** Exercise goal **
Each record must be reproduced exactly as it is shown.

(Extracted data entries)

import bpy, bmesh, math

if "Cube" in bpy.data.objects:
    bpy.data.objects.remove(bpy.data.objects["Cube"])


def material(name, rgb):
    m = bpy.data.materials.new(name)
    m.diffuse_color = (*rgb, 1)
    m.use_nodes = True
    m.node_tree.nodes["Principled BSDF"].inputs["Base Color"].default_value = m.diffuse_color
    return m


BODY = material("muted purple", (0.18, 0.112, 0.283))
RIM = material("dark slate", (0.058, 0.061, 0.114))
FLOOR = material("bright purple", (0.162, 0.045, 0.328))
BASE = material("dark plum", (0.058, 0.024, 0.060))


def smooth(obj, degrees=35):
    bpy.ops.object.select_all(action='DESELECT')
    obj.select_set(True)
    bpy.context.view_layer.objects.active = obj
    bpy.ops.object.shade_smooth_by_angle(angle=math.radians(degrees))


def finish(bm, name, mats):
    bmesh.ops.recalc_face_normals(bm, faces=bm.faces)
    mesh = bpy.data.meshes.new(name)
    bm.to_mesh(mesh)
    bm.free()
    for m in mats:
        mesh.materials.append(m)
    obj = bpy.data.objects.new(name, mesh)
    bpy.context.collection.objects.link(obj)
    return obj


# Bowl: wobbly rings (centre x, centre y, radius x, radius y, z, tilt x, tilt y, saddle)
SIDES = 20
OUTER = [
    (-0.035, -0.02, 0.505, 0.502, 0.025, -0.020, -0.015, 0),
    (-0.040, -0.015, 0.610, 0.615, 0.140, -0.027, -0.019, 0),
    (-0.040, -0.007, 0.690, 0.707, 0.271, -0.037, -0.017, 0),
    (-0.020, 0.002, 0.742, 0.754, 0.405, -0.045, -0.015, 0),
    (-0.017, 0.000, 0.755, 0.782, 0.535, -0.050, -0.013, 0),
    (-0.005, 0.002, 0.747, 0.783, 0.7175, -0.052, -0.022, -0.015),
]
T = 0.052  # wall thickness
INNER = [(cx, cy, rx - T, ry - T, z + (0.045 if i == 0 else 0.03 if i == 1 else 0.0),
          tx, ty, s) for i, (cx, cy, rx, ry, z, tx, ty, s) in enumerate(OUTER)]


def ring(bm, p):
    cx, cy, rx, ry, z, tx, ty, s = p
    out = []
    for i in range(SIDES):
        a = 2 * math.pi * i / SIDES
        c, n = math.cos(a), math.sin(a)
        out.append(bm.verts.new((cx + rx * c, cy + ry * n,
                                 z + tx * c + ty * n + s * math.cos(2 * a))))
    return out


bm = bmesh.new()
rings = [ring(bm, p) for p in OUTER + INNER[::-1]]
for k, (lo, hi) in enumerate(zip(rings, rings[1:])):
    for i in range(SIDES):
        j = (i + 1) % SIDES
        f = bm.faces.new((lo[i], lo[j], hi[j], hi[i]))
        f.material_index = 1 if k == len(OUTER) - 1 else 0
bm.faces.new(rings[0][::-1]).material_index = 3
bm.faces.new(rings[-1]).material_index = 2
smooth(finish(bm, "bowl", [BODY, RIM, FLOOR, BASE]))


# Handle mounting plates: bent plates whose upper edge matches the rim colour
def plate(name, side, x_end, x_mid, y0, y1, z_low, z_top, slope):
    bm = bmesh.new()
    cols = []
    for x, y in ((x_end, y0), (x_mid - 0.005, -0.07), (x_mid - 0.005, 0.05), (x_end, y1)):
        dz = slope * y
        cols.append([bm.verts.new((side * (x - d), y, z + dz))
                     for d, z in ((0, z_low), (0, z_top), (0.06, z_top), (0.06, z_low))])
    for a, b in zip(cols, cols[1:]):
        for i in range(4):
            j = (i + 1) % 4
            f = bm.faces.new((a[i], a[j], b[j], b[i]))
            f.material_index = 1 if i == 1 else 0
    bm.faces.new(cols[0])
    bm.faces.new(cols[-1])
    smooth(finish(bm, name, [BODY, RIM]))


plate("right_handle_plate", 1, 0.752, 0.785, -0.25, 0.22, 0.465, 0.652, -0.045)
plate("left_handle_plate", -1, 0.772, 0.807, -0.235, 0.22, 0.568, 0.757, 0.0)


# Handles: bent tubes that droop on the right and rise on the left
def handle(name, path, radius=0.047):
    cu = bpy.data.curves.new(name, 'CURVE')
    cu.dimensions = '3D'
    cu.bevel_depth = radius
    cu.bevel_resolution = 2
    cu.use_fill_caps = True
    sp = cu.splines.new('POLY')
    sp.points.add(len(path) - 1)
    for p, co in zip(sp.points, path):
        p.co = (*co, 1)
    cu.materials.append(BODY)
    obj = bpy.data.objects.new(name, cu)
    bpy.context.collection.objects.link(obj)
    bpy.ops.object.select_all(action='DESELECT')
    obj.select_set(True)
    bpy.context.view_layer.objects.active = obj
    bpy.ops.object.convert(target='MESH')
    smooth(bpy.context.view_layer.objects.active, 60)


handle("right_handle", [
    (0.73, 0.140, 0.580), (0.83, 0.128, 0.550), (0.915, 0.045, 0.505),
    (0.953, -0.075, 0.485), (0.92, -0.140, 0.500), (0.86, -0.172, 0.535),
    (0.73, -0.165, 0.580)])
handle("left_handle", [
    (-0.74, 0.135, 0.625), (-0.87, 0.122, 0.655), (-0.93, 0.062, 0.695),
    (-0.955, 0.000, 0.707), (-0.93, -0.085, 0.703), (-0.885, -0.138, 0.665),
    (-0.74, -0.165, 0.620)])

** Solution below **
import bpy, bmesh, math

if "Cube" in bpy.data.objects:
    bpy.data.objects.remove(bpy.data.objects["Cube"])


def material(name, rgb):
    m = bpy.data.materials.new(name)
    m.diffuse_color = (*rgb, 1)
    m.use_nodes = True
    m.node_tree.nodes["Principled BSDF"].inputs["Base Color"].default_value = m.diffuse_color
    return m


BODY = material("muted purple", (0.18, 0.112, 0.283))
RIM = material("dark slate", (0.058, 0.061, 0.114))
FLOOR = material("bright purple", (0.162, 0.045, 0.328))
BASE = material("dark plum", (0.058, 0.024, 0.060))


def smooth(obj, degrees=35):
    bpy.ops.object.select_all(action='DESELECT')
    obj.select_set(True)
    bpy.context.view_layer.objects.active = obj
    bpy.ops.object.shade_smooth_by_angle(angle=math.radians(degrees))


def finish(bm, name, mats):
    bmesh.ops.recalc_face_normals(bm, faces=bm.faces)
    mesh = bpy.data.meshes.new(name)
    bm.to_mesh(mesh)
    bm.free()
    for m in mats:
        mesh.materials.append(m)
    obj = bpy.data.objects.new(name, mesh)
    bpy.context.collection.objects.link(obj)
    return obj


# Bowl: wobbly rings (centre x, centre y, radius x, radius y, z, tilt x, tilt y, saddle)
SIDES = 20
OUTER = [
    (-0.035, -0.02, 0.505, 0.502, 0.025, -0.020, -0.015, 0),
    (-0.040, -0.015, 0.610, 0.615, 0.140, -0.027, -0.019, 0),
    (-0.040, -0.007, 0.690, 0.707, 0.271, -0.037, -0.017, 0),
    (-0.020, 0.002, 0.742, 0.754, 0.405, -0.045, -0.015, 0),
    (-0.017, 0.000, 0.755, 0.782, 0.535, -0.050, -0.013, 0),
    (-0.005, 0.002, 0.747, 0.783, 0.7175, -0.052, -0.022, -0.015),
]
T = 0.052  # wall thickness
INNER = [(cx, cy, rx - T, ry - T, z + (0.045 if i == 0 else 0.03 if i == 1 else 0.0),
          tx, ty, s) for i, (cx, cy, rx, ry, z, tx, ty, s) in enumerate(OUTER)]


def ring(bm, p):
    cx, cy, rx, ry, z, tx, ty, s = p
    out = []
    for i in range(SIDES):
        a = 2 * math.pi * i / SIDES
        c, n = math.cos(a), math.sin(a)
        out.append(bm.verts.new((cx + rx * c, cy + ry * n,
                                 z + tx * c + ty * n + s * math.cos(2 * a))))
    return out


bm = bmesh.new()
rings = [ring(bm, p) for p in OUTER + INNER[::-1]]
for k, (lo, hi) in enumerate(zip(rings, rings[1:])):
    for i in range(SIDES):
        j = (i + 1) % SIDES
        f = bm.faces.new((lo[i], lo[j], hi[j], hi[i]))
        f.material_index = 1 if k == len(OUTER) - 1 else 0
bm.faces.new(rings[0][::-1]).material_index = 3
bm.faces.new(rings[-1]).material_index = 2
smooth(finish(bm, "bowl", [BODY, RIM, FLOOR, BASE]))


# Handle mounting plates: bent plates whose upper edge matches the rim colour
def plate(name, side, x_end, x_mid, y0, y1, z_low, z_top, slope):
    bm = bmesh.new()
    cols = []
    for x, y in ((x_end, y0), (x_mid - 0.005, -0.07), (x_mid - 0.005, 0.05), (x_end, y1)):
        dz = slope * y
        cols.append([bm.verts.new((side * (x - d), y, z + dz))
                     for d, z in ((0, z_low), (0, z_top), (0.06, z_top), (0.06, z_low))])
    for a, b in zip(cols, cols[1:]):
        for i in range(4):
            j = (i + 1) % 4
            f = bm.faces.new((a[i], a[j], b[j], b[i]))
            f.material_index = 1 if i == 1 else 0
    bm.faces.new(cols[0])
    bm.faces.new(cols[-1])
    smooth(finish(bm, name, [BODY, RIM]))


plate("right_handle_plate", 1, 0.752, 0.785, -0.25, 0.22, 0.465, 0.652, -0.045)
plate("left_handle_plate", -1, 0.772, 0.807, -0.235, 0.22, 0.568, 0.757, 0.0)


# Handles: bent tubes that droop on the right and rise on the left
def handle(name, path, radius=0.047):
    cu = bpy.data.curves.new(name, 'CURVE')
    cu.dimensions = '3D'
    cu.bevel_depth = radius
    cu.bevel_resolution = 2
    cu.use_fill_caps = True
    sp = cu.splines.new('POLY')
    sp.points.add(len(path) - 1)
    for p, co in zip(sp.points, path):
        p.co = (*co, 1)
    cu.materials.append(BODY)
    obj = bpy.data.objects.new(name, cu)
    bpy.context.collection.objects.link(obj)
    bpy.ops.object.select_all(action='DESELECT')
    obj.select_set(True)
    bpy.context.view_layer.objects.active = obj
    bpy.ops.object.convert(target='MESH')
    smooth(bpy.context.view_layer.objects.active, 60)


handle("right_handle", [
    (0.73, 0.140, 0.580), (0.83, 0.128, 0.550), (0.915, 0.045, 0.505),
    (0.953, -0.075, 0.485), (0.92, -0.140, 0.500), (0.86, -0.172, 0.535),
    (0.73, -0.165, 0.580)])
handle("left_handle", [
    (-0.74, 0.135, 0.625), (-0.87, 0.122, 0.655), (-0.93, 0.062, 0.695),
    (-0.955, 0.000, 0.707), (-0.93, -0.085, 0.703), (-0.885, -0.138, 0.665),
    (-0.74, -0.165, 0.620)])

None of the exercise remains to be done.